> **Aim of the exercise**:
In the data below, find every line with the string "import" and pull it out.
Information supplied Block Start
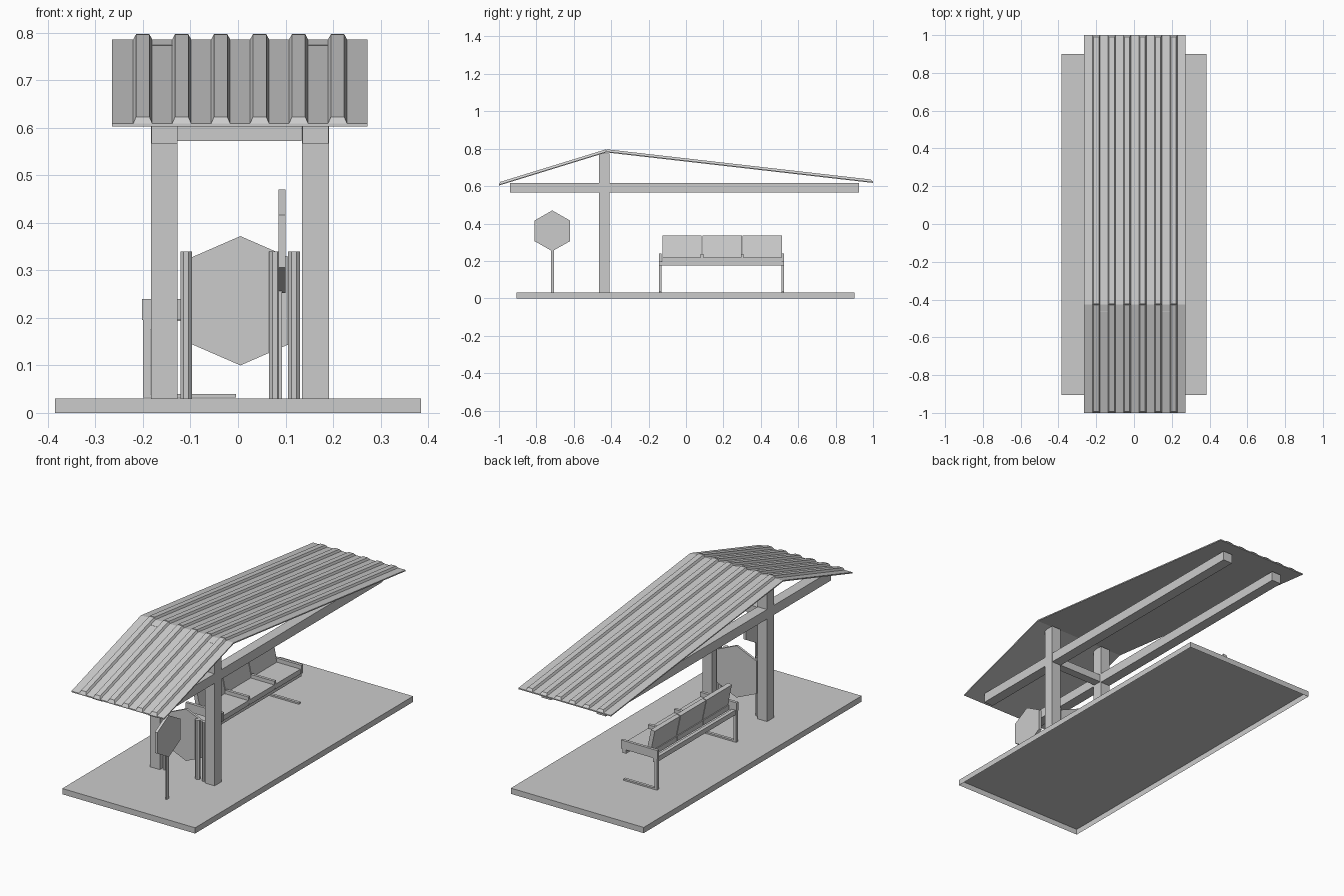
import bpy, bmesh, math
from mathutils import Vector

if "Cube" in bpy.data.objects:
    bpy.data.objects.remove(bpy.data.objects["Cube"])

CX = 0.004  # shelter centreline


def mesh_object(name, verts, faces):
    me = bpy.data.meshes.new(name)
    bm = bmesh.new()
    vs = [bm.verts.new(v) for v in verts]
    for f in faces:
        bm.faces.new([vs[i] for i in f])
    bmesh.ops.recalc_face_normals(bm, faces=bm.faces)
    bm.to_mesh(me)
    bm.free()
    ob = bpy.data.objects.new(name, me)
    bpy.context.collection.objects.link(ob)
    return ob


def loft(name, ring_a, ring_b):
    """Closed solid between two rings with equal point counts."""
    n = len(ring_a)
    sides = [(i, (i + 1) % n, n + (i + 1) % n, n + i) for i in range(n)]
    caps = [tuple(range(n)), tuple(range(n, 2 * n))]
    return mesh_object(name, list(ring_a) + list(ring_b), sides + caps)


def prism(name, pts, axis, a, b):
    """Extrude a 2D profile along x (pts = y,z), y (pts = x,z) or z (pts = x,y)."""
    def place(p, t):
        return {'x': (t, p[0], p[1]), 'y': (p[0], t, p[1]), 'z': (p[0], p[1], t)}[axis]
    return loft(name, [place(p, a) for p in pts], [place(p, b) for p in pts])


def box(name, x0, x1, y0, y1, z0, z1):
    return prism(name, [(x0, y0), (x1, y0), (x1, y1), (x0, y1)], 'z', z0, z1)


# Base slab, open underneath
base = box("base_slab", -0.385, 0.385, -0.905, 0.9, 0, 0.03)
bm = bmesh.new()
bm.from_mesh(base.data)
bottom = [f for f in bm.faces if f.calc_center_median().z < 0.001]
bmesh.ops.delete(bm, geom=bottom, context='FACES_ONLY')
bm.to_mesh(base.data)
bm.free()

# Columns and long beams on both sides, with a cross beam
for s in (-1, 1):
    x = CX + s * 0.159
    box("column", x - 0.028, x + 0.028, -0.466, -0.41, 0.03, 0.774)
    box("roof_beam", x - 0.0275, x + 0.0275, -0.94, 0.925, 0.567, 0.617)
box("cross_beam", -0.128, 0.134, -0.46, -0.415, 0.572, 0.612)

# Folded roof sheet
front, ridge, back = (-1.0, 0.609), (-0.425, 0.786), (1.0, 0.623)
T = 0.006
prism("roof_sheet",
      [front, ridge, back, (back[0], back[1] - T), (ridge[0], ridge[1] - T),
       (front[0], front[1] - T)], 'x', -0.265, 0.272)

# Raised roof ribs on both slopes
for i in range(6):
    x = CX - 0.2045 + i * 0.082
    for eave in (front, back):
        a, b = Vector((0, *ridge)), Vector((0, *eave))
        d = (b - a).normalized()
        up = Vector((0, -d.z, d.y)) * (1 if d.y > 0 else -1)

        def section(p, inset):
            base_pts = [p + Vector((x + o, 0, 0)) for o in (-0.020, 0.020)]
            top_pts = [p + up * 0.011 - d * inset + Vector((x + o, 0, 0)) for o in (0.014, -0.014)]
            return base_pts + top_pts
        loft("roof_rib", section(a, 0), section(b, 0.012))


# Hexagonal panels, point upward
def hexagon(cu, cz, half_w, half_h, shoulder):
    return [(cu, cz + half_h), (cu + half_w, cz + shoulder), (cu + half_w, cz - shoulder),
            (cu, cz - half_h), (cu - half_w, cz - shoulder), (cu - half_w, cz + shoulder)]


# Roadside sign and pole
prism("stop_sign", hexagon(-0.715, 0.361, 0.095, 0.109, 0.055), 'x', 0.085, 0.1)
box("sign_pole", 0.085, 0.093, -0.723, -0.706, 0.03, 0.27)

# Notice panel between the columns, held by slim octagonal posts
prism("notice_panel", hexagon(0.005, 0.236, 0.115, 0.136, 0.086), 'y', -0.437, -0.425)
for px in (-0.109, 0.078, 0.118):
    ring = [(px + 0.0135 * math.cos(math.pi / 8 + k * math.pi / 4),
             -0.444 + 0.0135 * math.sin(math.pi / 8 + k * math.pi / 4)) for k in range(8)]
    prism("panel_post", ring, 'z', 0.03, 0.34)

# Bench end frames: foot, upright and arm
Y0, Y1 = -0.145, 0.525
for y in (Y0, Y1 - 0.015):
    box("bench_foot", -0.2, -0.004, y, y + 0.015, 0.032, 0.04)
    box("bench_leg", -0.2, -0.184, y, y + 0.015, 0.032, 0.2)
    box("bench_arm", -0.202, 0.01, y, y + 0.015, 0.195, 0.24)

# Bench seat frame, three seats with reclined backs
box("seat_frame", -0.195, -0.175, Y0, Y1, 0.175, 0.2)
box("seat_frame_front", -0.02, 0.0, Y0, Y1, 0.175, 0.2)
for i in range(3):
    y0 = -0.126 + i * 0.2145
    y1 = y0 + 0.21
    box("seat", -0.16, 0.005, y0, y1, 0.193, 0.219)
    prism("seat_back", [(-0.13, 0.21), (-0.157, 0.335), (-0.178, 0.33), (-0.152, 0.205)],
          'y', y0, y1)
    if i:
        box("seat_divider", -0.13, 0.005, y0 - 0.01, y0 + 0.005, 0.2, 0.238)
Information supplied Block End
Information supplied Block Start
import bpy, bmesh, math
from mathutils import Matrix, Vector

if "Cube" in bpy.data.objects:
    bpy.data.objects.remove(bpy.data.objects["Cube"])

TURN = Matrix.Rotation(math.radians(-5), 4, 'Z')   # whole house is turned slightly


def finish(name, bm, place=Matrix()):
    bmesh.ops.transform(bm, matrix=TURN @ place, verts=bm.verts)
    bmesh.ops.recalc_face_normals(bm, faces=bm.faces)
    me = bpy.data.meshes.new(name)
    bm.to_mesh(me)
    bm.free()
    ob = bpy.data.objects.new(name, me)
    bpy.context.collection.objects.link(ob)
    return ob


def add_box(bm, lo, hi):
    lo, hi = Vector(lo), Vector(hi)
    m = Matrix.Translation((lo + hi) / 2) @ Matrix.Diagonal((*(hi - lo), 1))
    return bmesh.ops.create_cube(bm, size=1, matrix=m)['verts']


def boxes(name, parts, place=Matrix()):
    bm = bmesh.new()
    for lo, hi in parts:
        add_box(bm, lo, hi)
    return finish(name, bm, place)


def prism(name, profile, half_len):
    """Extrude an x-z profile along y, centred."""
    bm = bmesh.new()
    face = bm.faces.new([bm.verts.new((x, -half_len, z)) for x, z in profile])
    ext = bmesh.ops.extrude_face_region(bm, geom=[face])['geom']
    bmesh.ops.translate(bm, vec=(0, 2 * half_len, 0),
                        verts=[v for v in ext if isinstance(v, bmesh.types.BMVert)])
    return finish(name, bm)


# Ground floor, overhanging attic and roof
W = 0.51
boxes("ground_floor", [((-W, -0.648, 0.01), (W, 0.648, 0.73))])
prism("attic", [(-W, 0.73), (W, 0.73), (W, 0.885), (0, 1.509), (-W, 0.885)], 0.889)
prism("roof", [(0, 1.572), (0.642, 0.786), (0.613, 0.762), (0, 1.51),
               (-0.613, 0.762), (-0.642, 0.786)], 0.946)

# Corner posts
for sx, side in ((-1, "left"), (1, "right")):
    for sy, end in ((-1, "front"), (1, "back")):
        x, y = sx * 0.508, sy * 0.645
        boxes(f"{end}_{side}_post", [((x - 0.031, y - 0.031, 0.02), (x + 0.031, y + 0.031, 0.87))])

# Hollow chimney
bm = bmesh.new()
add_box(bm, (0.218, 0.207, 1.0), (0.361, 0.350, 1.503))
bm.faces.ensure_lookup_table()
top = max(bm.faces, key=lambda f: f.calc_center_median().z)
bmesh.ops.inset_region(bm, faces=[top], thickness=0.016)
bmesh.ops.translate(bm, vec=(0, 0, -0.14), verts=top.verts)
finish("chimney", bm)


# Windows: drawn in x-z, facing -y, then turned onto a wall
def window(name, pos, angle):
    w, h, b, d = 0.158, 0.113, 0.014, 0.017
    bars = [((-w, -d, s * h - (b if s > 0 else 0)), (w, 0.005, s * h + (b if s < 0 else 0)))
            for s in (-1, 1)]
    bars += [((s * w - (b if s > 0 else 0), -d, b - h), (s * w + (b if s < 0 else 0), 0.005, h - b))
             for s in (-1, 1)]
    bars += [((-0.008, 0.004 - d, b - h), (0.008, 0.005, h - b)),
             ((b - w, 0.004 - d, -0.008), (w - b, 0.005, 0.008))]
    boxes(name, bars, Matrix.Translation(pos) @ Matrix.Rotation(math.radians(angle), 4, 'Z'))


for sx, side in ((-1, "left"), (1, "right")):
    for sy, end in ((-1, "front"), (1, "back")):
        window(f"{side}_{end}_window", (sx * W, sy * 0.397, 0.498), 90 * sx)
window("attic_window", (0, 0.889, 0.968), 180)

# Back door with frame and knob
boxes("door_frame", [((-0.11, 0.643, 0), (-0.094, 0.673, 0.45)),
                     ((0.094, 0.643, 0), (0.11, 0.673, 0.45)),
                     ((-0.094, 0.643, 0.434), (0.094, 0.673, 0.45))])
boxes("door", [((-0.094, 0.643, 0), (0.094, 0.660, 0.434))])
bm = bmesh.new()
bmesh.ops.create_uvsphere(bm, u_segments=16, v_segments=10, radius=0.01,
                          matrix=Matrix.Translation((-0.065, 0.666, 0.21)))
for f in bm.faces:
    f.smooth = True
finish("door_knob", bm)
Information supplied Block End
Information supplied Block Start
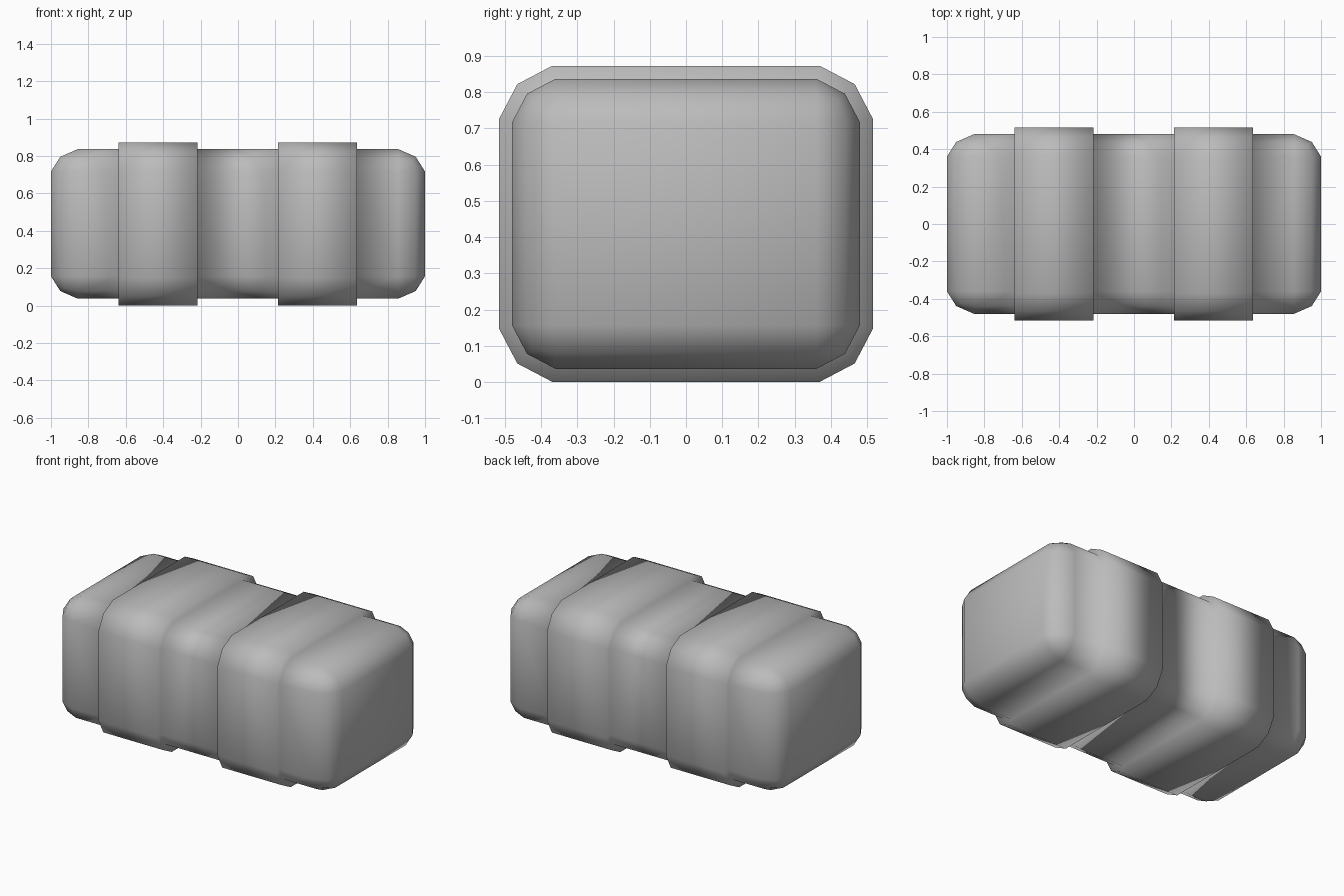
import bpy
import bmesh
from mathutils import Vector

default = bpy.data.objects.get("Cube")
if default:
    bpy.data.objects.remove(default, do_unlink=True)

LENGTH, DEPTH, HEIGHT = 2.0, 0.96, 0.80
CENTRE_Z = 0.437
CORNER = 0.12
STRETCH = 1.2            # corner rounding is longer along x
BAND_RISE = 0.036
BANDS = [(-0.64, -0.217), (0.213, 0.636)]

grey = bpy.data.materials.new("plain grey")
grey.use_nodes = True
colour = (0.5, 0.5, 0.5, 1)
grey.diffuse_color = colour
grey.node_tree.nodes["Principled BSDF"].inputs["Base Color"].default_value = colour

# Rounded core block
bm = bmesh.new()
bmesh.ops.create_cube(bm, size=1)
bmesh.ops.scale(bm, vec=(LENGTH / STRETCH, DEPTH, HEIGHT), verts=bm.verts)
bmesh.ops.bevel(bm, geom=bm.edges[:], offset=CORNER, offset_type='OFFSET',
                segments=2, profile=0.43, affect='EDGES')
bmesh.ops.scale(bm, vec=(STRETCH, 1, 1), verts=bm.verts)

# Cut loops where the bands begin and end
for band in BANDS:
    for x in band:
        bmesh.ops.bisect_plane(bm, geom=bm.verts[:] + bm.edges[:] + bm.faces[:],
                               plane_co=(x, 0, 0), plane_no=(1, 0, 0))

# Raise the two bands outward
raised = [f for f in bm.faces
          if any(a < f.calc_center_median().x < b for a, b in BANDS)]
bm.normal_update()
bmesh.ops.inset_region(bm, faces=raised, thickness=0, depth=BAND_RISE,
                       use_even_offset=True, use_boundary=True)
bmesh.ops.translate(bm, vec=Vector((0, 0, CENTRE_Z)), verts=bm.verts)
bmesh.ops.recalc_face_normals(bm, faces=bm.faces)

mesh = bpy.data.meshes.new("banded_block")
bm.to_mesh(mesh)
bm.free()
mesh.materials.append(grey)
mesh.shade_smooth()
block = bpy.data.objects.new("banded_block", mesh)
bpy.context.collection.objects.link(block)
Information supplied Block End
> **Solution for this exercise**:
import bpy, bmesh, math
from mathutils import Vector
import bpy, bmesh, math
from mathutils import Matrix, Vector
import bpy
import bmesh
from mathutils import Vector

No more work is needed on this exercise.